Saved data entries
* * * * * * * * *

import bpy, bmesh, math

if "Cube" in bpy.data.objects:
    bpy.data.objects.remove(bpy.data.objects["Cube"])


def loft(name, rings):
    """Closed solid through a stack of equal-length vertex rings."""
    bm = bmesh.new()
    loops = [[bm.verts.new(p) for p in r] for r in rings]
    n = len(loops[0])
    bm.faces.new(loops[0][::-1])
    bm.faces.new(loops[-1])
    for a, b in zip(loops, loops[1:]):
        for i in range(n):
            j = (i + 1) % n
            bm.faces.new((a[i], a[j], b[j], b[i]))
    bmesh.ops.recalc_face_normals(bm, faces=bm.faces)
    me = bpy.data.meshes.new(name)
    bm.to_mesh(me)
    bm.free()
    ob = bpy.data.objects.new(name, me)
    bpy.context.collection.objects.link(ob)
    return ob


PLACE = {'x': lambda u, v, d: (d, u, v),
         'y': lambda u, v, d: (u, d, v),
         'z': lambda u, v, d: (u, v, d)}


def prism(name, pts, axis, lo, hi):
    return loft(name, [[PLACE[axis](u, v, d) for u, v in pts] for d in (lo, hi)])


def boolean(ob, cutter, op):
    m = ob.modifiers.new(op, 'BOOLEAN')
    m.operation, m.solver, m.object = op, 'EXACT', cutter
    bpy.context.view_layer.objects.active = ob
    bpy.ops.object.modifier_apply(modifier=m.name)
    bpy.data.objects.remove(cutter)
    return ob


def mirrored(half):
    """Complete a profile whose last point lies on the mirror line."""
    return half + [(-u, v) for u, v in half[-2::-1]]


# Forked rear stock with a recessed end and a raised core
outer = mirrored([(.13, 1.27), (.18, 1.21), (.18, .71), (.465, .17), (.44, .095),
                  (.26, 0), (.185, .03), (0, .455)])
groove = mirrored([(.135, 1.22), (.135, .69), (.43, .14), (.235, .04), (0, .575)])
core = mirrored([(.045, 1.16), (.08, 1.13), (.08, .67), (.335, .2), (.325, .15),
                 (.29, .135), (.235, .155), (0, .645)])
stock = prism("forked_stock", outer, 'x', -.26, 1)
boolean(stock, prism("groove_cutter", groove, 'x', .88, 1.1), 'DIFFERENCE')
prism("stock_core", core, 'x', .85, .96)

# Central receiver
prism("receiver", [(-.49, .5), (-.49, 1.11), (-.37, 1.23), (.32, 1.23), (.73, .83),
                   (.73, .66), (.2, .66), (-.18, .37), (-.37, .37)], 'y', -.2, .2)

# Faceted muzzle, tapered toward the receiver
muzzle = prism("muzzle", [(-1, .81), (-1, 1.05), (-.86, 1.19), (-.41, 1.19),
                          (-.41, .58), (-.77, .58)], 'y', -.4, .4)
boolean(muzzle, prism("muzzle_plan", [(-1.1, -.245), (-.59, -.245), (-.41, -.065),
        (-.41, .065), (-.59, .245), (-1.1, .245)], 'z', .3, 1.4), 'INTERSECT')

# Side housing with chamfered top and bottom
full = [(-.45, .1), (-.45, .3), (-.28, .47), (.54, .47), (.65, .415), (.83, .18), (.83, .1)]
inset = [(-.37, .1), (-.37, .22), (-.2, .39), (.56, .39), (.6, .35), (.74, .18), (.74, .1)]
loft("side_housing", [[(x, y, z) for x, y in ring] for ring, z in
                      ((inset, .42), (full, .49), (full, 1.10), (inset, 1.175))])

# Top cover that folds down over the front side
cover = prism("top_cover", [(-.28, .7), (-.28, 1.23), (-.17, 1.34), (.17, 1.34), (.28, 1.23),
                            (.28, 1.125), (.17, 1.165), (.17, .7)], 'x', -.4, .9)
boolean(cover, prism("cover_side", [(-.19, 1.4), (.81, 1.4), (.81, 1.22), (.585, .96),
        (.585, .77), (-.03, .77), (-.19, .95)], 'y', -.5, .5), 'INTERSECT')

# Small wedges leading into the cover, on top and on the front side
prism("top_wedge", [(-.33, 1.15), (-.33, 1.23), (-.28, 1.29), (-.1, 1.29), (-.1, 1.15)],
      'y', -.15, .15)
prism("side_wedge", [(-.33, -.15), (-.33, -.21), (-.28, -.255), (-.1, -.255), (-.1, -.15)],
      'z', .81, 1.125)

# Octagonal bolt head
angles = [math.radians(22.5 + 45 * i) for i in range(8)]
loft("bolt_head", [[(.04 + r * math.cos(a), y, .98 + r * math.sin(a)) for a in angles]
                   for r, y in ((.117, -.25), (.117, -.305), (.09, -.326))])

* * * * * * * * *

What to work on
Look through the data above for the string "objects" and copy every line where it appears.

Written solution
if "Cube" in bpy.data.objects:
    bpy.data.objects.remove(bpy.data.objects["Cube"])
    ob = bpy.data.objects.new(name, me)
    bpy.context.collection.objects.link(ob)
    bpy.context.view_layer.objects.active = ob
    bpy.data.objects.remove(cutter)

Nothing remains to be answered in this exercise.